Since its independence, Malaysia has had one of the best economic records in Asia, with its GDP growing at an average of 6.5% per annum for almost 50 years. The economy has traditionally been fuelled by its natural resources, but is expanding in the sectors of science, tourism, commerce and medical tourism. It is also one of the few developing countries to heavily subsidise education and healthcare. Malaysian citizens are entitled to free public education up to secondary level and public tertiary education fees are subsidised by up to 90%. Basic healthcare services at government run clinics with prescription cost RM1. Disabled, senior citizens and public school students are entitled to free healthcare. Malaysian healthcare services have been regarded as among the best in the world and the UN Development Program called the Malaysian healthcare system "a model to other developing countries".
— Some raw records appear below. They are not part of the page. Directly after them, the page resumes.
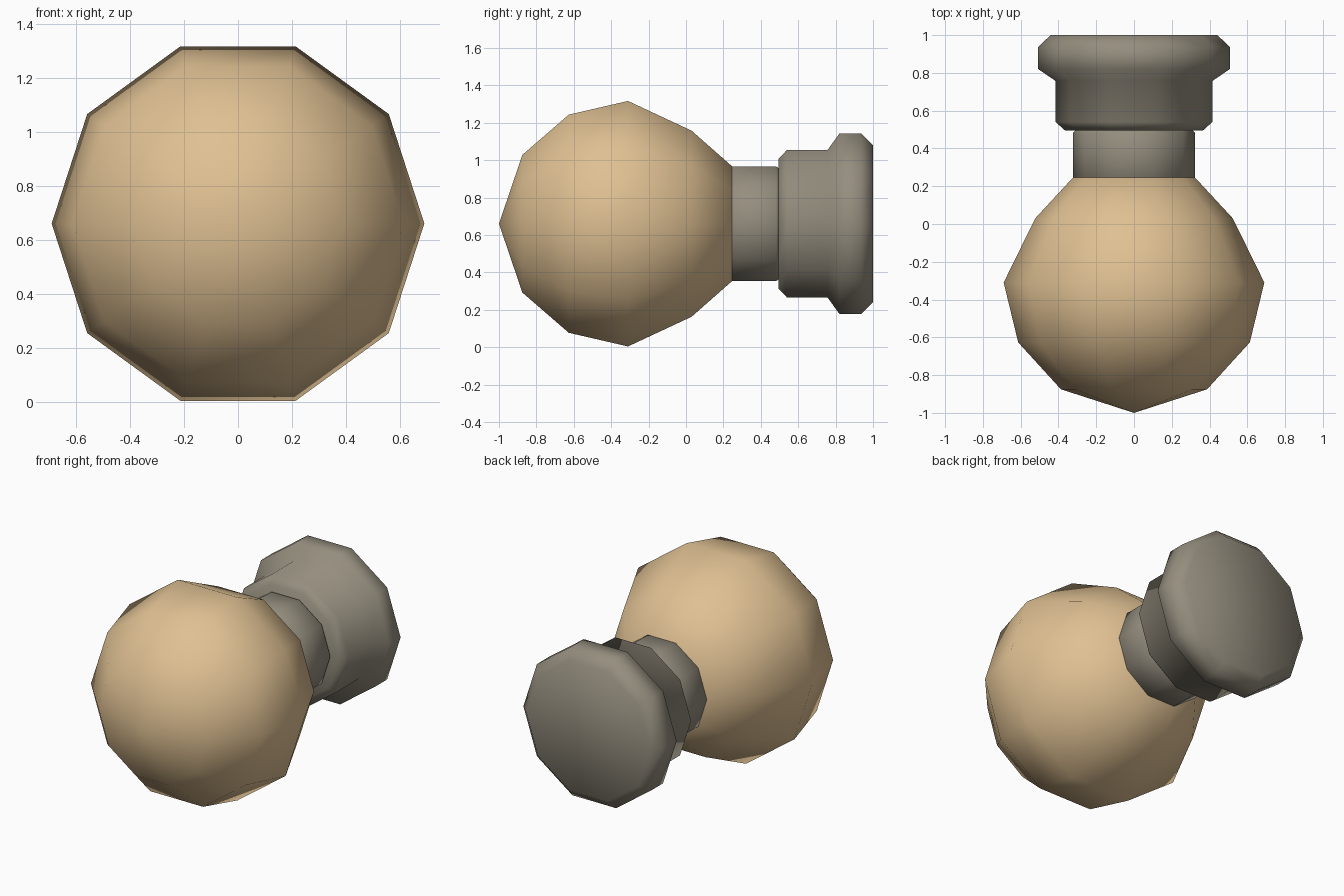
import bpy, bmesh, math

if "Cube" in bpy.data.objects:
    bpy.data.objects.remove(bpy.data.objects["Cube"])

SIDES = 10
CENTRE_Z = 0.66


def material(name, rgb):
    m = bpy.data.materials.new(name)
    m.diffuse_color = (*rgb, 1.0)
    m.use_nodes = True
    m.node_tree.nodes["Principled BSDF"].inputs["Base Color"].default_value = m.diffuse_color
    return m


def lathe(name, profile, mat):
    """Revolve (y, radius) points around the y axis; radius 0 makes a pole, open ends are capped."""
    bm = bmesh.new()
    rings = []
    for y, r in profile:
        if r == 0:
            rings.append([bm.verts.new((0, y, CENTRE_Z))] * SIDES)
        else:
            angles = [2 * math.pi * i / SIDES for i in range(SIDES)]
            rings.append([bm.verts.new((r * math.cos(a), y, CENTRE_Z + r * math.sin(a)))
                          for a in angles])
    for a, b in zip(rings, rings[1:]):
        for i in range(SIDES):
            j = (i + 1) % SIDES
            corners = list(dict.fromkeys((a[i], a[j], b[j], b[i])))
            bm.faces.new(corners)
    for ring in (rings[0], rings[-1]):
        if ring[0] is not ring[1]:
            bm.faces.new(ring)
    bmesh.ops.recalc_face_normals(bm, faces=bm.faces)
    for f in bm.faces:
        f.smooth = True
    mesh = bpy.data.meshes.new(name)
    bm.to_mesh(mesh)
    bm.free()
    mesh.materials.append(mat)
    obj = bpy.data.objects.new(name, mesh)
    bpy.context.collection.objects.link(obj)
    return obj


tan = material("warm_tan", (0.74, 0.53, 0.29))
grey = material("warm_grey", (0.30, 0.27, 0.21))

# Round bulb, pole at the front, narrowing towards the neck
lathe("bulb", [(-1.0, 0), (-0.875, 0.387), (-0.627, 0.613), (-0.31, 0.69),
               (0.03, 0.523), (0.247, 0.322)], tan)

# Neck, running slightly into both neighbours
lathe("neck", [(0.235, 0.31), (0.247, 0.322), (0.483, 0.322), (0.497, 0.31)], grey)

# Stepped base with a wider end flange
lathe("base", [(0.495, 0.365), (0.54, 0.415), (0.757, 0.415), (0.82, 0.507),
               (0.937, 0.507), (1.0, 0.442)], grey)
Malaysia's recent rapid development has attracted millions of migrant workers from across Asia. The majority of these migrants are undocumented, a situation which the Malaysian government is struggling to combat, with its treatment and crackdown on migrant workers often criticised by international human rights watchdogs. Malaysia has a newly industrialised market economy, ranked 4th largest in Southeast Asia and 38th largest in the world. With a GDP per capita of $10,430 and an HDI of 0.789, Malaysia is classified as an emerging economy by the World Bank. The International Monetary Fund (IMF) also classifies Malaysia as an emerging and developing country. Malaysia is a founding member of the Association of Southeast Asian Nations, the East Asia Summit, and the Organisation of Islamic Cooperation and a member of the Asia-Pacific Economic Cooperation, the Commonwealth of Nations, and the Non-Aligned Movement. In 2017, Malaysian citizens had visa-free or visa-on-arrival access to 164 countries and territories, ranking the Malaysian passport the 5th most accepted in the world.
The name "Malaysia" is a combination of the word "Malay" and the Latin-Greek suffix "-sia"/-σία. The word "melayu" in Malay may derive from the Tamil words "malai" and "ur" meaning "mountain" and "city, land", respectively. "Malayadvipa" was the word used by ancient Indian traders when referring to the Malay Peninsula. Whether or not it originated from these roots, the word "melayu" or "mlayu" may have been used in early Malay/Javanese to mean to steadily accelerate or run. This term was applied to describe the strong current of the river Melayu in Sumatra. The name was later adopted by the Melayu Kingdom that existed in the seventh century on Sumatra.